--- START ---
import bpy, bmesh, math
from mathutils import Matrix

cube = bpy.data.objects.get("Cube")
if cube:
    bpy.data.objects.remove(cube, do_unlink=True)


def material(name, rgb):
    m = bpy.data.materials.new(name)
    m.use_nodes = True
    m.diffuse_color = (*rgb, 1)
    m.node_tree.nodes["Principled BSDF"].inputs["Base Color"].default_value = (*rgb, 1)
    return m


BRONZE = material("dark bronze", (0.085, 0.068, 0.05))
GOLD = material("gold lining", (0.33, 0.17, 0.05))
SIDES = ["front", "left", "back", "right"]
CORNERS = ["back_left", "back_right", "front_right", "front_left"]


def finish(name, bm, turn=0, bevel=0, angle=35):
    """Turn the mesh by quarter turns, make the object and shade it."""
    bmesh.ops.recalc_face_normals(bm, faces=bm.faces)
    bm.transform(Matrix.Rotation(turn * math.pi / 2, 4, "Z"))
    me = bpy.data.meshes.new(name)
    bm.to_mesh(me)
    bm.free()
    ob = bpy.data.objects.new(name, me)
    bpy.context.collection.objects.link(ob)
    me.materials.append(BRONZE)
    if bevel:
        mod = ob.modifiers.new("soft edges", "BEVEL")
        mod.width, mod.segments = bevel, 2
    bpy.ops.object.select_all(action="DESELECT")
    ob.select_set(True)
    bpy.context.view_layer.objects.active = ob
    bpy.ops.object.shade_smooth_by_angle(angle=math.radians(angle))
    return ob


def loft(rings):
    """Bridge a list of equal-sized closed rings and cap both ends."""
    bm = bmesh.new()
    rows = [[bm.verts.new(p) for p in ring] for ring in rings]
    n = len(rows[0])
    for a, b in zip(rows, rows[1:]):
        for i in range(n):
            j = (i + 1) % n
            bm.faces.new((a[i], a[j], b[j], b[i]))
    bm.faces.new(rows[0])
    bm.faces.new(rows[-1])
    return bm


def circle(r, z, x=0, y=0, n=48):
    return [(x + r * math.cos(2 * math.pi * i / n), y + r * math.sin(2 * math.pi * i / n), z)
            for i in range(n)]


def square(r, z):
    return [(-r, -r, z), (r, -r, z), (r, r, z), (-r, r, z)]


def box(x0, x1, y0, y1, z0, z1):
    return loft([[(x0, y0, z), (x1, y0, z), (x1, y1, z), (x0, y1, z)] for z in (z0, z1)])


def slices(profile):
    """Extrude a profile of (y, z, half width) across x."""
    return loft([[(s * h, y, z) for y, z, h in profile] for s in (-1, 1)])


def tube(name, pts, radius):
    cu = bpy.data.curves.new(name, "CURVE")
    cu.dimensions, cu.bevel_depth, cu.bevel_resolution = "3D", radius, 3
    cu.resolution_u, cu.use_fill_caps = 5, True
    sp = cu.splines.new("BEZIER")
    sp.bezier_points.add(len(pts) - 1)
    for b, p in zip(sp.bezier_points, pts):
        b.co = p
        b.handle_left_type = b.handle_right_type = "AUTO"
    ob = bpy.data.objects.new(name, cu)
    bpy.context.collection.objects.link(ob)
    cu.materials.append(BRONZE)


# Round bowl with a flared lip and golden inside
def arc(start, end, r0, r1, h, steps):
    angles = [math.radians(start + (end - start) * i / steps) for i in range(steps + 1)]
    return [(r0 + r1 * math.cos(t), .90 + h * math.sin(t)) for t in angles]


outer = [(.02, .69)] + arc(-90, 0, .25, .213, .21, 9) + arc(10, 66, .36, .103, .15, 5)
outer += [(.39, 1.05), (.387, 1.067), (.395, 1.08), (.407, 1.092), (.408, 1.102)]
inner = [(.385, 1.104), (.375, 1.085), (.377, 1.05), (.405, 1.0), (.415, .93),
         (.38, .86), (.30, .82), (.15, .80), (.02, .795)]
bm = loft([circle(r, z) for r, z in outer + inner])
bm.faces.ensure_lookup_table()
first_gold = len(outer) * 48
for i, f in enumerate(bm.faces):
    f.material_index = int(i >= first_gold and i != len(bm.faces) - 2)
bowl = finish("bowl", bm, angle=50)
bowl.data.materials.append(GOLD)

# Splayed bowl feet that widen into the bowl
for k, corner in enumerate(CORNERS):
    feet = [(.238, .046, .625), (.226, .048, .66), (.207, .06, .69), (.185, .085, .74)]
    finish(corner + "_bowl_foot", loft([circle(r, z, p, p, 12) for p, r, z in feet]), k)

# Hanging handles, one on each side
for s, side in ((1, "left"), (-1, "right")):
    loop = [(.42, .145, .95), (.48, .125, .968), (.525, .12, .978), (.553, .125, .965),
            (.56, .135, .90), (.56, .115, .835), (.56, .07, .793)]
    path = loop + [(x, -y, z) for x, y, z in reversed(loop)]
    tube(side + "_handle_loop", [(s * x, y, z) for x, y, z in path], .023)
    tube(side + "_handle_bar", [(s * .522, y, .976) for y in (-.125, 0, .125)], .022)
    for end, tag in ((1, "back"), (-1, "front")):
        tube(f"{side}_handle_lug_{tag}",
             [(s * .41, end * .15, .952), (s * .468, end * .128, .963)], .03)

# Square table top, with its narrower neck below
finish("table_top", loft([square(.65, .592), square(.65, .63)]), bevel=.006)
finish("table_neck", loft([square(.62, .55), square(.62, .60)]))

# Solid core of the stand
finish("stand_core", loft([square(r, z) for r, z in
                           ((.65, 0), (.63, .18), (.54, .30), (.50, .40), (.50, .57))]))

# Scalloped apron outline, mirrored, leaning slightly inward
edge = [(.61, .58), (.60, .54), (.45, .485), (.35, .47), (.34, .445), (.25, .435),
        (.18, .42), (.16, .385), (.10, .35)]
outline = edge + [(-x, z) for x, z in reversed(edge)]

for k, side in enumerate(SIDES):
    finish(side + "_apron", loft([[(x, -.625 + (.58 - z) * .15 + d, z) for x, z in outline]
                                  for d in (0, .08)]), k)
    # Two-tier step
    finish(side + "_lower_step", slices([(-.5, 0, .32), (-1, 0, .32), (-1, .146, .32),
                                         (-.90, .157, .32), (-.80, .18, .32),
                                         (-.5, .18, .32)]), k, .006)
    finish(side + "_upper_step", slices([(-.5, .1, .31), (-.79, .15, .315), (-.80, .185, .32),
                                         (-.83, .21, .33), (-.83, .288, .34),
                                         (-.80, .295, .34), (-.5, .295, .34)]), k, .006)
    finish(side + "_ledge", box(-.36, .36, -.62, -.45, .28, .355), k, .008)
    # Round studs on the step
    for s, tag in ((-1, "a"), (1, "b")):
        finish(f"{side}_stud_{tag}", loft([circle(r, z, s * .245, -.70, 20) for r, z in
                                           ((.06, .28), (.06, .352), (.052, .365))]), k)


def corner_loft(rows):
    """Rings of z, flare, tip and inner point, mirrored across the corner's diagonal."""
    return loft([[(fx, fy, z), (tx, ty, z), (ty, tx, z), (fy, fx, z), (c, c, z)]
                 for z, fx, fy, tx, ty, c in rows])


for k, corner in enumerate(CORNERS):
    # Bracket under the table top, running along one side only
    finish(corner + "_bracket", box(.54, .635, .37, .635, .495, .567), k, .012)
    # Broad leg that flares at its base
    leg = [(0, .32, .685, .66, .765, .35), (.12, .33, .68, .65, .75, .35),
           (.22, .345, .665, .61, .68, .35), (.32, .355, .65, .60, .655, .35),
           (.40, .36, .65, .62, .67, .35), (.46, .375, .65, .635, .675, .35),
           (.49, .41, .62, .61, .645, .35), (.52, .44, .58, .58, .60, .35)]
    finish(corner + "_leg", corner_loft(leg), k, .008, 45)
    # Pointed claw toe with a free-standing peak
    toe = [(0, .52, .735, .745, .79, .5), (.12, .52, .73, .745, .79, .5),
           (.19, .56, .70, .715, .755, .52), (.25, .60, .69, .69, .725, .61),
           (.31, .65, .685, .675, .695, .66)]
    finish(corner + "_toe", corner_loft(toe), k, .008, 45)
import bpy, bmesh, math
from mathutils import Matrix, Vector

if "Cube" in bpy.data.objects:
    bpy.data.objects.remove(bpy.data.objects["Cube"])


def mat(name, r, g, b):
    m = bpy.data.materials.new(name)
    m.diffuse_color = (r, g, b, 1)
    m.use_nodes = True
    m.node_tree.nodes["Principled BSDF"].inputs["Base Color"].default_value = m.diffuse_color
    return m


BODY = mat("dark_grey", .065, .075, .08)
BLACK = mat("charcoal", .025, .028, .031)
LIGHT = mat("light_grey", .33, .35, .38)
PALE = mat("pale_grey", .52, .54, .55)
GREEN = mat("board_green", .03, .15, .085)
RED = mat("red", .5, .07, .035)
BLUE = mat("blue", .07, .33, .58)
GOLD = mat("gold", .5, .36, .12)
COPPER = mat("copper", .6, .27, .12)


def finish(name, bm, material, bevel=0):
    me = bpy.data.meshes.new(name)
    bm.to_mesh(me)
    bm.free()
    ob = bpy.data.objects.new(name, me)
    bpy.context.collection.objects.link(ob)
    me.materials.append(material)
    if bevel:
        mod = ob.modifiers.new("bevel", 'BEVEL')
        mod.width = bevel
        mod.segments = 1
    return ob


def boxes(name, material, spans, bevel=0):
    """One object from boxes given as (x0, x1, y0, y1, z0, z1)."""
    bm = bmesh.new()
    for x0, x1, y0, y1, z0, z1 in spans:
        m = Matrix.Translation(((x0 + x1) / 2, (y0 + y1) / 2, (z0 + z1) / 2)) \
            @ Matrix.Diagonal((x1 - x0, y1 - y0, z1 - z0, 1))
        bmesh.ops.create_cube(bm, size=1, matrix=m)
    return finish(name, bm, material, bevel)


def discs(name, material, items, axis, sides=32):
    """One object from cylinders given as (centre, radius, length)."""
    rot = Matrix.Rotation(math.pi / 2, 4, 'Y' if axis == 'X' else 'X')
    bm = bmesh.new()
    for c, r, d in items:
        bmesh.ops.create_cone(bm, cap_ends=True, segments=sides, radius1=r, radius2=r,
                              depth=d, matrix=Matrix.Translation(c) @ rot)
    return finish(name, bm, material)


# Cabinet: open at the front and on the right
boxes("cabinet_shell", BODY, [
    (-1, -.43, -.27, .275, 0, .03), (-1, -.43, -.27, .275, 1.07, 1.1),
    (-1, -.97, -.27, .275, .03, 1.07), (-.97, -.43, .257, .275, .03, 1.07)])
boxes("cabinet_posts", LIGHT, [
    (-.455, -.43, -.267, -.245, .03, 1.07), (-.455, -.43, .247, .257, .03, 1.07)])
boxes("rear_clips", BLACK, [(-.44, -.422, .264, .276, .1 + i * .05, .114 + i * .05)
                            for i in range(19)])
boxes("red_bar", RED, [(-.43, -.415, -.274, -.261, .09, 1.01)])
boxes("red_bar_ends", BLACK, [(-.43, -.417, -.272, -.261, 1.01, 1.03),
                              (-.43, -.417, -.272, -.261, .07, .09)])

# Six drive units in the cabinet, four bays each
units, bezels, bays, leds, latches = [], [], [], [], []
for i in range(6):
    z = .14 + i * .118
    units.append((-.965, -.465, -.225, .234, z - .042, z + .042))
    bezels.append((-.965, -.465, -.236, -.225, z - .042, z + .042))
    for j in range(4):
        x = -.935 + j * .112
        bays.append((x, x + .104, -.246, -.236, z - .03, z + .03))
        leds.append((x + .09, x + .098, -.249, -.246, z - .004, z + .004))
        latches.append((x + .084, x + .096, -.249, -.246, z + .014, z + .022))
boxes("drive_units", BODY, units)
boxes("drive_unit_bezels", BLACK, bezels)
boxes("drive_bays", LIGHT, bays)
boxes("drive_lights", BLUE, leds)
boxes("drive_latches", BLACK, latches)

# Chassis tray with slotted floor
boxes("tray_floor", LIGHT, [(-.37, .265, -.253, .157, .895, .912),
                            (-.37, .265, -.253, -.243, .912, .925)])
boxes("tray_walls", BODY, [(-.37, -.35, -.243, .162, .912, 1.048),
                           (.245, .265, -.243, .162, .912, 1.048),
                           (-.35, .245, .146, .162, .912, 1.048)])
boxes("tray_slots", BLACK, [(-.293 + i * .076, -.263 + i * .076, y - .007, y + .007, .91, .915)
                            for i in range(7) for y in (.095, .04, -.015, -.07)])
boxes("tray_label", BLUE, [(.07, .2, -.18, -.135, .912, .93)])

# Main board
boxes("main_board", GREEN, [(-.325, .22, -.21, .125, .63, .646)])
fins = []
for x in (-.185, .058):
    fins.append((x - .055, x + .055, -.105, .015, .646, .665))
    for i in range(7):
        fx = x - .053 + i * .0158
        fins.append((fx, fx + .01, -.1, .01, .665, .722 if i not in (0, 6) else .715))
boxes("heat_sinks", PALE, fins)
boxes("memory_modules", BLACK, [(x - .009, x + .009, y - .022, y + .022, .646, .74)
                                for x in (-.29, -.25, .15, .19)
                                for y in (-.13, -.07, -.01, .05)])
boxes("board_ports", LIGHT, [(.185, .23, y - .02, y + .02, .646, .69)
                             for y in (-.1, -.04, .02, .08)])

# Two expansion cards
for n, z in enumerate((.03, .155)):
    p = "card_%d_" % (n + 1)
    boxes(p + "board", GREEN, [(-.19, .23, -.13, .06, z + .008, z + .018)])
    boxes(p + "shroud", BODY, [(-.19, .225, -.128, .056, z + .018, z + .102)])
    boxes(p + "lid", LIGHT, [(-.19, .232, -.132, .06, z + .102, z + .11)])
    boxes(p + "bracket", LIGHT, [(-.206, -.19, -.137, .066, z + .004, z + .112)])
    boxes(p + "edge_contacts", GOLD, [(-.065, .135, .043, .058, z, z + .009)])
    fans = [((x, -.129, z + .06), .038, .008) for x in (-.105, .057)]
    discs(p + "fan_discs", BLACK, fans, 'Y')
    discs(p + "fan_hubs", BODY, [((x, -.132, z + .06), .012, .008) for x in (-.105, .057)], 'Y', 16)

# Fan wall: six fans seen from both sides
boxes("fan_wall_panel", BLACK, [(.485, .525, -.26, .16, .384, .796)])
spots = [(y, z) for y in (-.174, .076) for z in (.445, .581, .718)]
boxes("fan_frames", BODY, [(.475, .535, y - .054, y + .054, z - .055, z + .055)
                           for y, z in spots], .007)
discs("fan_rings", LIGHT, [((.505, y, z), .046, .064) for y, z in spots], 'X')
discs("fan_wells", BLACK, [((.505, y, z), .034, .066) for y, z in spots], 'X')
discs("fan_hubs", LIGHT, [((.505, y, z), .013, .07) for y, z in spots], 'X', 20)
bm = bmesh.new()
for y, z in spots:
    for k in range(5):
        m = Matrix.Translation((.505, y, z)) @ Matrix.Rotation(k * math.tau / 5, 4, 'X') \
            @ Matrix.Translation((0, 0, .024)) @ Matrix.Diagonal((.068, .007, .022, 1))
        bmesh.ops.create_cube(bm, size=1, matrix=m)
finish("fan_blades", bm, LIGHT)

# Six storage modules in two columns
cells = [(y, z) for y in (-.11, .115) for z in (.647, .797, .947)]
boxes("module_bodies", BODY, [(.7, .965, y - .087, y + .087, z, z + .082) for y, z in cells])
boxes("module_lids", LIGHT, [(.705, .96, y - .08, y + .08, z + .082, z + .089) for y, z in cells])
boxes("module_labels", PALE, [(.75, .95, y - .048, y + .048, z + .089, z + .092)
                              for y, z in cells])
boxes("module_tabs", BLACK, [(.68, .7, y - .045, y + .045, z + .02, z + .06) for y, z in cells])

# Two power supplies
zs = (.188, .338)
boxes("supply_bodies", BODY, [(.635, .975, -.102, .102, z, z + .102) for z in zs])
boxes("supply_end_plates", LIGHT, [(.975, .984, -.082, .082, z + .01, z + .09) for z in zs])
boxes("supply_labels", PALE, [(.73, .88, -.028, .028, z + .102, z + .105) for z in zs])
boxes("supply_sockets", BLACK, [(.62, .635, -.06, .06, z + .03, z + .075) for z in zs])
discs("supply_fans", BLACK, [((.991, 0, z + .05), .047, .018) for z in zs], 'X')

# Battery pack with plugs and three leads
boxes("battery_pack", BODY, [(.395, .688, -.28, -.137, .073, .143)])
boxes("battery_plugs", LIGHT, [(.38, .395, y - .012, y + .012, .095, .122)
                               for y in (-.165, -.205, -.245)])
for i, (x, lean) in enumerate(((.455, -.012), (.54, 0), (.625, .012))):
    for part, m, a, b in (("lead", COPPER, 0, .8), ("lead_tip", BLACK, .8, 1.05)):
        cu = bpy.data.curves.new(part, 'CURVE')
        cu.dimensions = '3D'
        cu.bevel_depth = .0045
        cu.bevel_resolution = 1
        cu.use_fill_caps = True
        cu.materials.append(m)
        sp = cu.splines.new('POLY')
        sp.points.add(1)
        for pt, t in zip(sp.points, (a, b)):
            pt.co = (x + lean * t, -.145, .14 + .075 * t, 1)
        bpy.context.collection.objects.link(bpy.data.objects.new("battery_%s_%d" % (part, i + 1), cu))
--- END ---
▶ [The task]: The response must consist solely of the lines from the top of the records through the line holding "mod.width, mod.segments = bevel, 2", copied word for word.

▶ [Expected output]:
import bpy, bmesh, math
from mathutils import Matrix

cube = bpy.data.objects.get("Cube")
if cube:
    bpy.data.objects.remove(cube, do_unlink=True)


def material(name, rgb):
    m = bpy.data.materials.new(name)
    m.use_nodes = True
    m.diffuse_color = (*rgb, 1)
    m.node_tree.nodes["Principled BSDF"].inputs["Base Color"].default_value = (*rgb, 1)
    return m


BRONZE = material("dark bronze", (0.085, 0.068, 0.05))
GOLD = material("gold lining", (0.33, 0.17, 0.05))
SIDES = ["front", "left", "back", "right"]
CORNERS = ["back_left", "back_right", "front_right", "front_left"]


def finish(name, bm, turn=0, bevel=0, angle=35):
    """Turn the mesh by quarter turns, make the object and shade it."""
    bmesh.ops.recalc_face_normals(bm, faces=bm.faces)
    bm.transform(Matrix.Rotation(turn * math.pi / 2, 4, "Z"))
    me = bpy.data.meshes.new(name)
    bm.to_mesh(me)
    bm.free()
    ob = bpy.data.objects.new(name, me)
    bpy.context.collection.objects.link(ob)
    me.materials.append(BRONZE)
    if bevel:
        mod = ob.modifiers.new("soft edges", "BEVEL")
        mod.width, mod.segments = bevel, 2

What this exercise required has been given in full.